[Stored data]
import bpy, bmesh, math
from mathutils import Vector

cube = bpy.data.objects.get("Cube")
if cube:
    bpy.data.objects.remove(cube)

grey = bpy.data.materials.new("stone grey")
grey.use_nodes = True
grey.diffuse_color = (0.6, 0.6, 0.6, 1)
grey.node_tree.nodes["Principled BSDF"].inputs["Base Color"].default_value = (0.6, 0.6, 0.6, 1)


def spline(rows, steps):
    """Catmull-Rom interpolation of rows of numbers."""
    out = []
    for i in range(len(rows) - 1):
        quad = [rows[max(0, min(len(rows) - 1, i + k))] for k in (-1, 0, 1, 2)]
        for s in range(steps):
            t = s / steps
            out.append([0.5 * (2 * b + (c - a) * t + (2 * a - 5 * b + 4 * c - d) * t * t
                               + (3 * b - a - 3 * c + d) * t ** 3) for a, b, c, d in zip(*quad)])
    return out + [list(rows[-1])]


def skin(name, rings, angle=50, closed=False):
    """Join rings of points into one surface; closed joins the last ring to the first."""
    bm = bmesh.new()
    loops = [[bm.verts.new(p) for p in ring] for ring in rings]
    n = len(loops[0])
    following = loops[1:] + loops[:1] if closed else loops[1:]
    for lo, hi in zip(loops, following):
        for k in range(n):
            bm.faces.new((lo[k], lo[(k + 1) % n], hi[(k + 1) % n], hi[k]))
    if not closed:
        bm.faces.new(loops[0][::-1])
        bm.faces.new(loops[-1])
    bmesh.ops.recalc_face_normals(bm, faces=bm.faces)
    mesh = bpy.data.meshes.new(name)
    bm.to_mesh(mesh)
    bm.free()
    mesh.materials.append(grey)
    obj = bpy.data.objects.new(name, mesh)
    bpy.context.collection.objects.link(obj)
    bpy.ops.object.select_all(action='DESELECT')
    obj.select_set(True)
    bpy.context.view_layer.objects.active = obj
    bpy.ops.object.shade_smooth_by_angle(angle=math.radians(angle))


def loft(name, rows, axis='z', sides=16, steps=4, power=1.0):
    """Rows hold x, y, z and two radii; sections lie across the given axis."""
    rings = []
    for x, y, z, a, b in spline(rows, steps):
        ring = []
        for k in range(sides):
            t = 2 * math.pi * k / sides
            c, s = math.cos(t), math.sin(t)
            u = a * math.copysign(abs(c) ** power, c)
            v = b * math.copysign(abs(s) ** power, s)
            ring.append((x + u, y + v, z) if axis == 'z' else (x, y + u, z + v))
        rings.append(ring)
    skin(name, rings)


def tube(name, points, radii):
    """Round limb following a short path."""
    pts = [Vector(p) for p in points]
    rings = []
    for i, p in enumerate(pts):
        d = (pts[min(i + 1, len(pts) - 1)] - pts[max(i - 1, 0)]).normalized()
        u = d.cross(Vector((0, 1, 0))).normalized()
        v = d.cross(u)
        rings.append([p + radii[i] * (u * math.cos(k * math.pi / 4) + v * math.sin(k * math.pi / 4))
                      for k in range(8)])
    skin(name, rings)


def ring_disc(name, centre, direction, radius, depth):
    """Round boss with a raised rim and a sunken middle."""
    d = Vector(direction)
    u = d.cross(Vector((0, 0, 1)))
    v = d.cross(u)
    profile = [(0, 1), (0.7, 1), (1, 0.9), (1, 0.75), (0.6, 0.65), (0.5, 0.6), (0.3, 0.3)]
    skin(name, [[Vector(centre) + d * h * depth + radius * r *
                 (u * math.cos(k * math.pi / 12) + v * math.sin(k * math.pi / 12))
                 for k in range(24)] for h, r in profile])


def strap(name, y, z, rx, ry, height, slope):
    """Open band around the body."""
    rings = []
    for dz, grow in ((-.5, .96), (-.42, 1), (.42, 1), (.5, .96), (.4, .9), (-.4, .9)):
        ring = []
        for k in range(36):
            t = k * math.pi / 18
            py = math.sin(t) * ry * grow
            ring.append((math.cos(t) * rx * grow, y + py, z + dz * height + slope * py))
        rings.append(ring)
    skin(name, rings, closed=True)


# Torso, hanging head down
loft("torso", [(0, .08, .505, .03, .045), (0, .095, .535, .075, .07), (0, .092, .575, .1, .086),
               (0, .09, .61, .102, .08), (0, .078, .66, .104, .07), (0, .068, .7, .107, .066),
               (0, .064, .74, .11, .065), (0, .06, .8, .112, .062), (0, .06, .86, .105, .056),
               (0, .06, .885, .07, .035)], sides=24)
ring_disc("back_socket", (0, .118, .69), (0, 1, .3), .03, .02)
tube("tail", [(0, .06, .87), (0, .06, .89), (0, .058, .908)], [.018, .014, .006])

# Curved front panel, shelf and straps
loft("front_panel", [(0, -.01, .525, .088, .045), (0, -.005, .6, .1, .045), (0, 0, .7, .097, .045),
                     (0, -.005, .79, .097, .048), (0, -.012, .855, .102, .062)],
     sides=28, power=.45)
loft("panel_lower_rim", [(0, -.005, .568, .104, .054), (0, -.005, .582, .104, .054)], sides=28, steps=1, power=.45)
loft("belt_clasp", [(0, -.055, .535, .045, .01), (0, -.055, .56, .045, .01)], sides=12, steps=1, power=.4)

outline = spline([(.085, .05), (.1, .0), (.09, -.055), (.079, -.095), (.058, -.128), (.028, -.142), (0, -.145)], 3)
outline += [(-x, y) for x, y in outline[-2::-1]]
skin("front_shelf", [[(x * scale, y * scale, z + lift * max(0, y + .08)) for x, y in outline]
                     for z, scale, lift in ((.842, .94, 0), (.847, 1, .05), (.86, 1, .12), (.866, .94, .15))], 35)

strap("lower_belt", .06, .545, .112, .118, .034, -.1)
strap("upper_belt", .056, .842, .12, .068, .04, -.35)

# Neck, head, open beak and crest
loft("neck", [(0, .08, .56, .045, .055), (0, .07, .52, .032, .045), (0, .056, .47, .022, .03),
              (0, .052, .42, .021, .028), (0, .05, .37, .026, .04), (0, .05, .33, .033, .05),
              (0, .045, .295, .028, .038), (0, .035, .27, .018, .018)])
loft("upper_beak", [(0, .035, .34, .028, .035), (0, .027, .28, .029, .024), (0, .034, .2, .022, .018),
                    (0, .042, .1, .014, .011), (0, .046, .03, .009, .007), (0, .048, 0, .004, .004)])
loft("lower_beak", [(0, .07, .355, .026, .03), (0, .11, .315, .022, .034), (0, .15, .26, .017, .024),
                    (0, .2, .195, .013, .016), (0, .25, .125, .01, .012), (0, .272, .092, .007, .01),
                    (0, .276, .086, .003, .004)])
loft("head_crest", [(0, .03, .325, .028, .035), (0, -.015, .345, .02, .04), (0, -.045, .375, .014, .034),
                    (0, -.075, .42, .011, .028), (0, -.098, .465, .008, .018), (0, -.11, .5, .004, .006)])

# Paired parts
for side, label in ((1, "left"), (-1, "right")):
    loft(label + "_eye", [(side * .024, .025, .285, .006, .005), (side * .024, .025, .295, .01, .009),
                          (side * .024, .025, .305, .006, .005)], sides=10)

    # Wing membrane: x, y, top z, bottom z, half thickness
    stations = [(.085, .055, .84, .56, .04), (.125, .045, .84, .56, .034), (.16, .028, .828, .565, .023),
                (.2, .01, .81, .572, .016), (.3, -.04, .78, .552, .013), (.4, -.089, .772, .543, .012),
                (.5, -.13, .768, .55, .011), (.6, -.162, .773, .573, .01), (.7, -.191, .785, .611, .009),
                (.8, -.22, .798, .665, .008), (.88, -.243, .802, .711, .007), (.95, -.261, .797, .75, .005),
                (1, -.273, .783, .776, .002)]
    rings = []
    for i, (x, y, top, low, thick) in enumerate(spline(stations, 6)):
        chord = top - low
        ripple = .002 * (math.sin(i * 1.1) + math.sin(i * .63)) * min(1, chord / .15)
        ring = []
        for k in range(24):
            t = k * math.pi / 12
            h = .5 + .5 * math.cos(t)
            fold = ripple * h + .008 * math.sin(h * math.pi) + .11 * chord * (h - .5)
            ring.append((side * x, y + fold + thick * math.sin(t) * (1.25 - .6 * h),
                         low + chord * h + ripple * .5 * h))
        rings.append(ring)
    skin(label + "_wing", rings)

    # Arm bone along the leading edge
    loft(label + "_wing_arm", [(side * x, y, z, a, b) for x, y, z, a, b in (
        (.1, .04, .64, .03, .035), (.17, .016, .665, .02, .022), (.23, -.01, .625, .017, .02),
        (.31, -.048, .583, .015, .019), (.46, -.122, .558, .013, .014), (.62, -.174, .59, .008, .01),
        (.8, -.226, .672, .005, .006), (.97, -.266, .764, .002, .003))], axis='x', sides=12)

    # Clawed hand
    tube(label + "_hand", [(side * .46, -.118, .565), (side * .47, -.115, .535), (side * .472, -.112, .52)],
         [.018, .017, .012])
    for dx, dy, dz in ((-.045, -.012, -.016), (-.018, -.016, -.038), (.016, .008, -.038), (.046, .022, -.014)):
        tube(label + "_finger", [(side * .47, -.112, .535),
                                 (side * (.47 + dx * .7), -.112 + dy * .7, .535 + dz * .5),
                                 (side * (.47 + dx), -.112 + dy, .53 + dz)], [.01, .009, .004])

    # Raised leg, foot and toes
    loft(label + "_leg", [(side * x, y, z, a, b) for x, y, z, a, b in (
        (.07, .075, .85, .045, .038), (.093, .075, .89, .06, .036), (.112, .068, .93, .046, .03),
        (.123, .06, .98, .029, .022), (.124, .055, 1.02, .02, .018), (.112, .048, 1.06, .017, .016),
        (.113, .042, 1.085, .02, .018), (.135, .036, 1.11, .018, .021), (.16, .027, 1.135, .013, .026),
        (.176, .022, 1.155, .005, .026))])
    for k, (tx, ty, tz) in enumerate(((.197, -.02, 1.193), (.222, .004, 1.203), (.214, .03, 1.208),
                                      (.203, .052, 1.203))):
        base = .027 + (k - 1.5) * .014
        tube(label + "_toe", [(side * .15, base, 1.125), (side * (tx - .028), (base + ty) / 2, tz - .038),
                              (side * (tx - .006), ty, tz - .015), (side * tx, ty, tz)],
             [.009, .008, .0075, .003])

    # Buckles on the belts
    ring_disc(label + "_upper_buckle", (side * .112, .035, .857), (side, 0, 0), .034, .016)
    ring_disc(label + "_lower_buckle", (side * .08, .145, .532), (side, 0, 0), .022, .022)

TASK STATEMENT. An exact number is called for here: how many lines across the records contain the word "direction". Nothing else belongs in the answer.

ANSWER BELOW. 2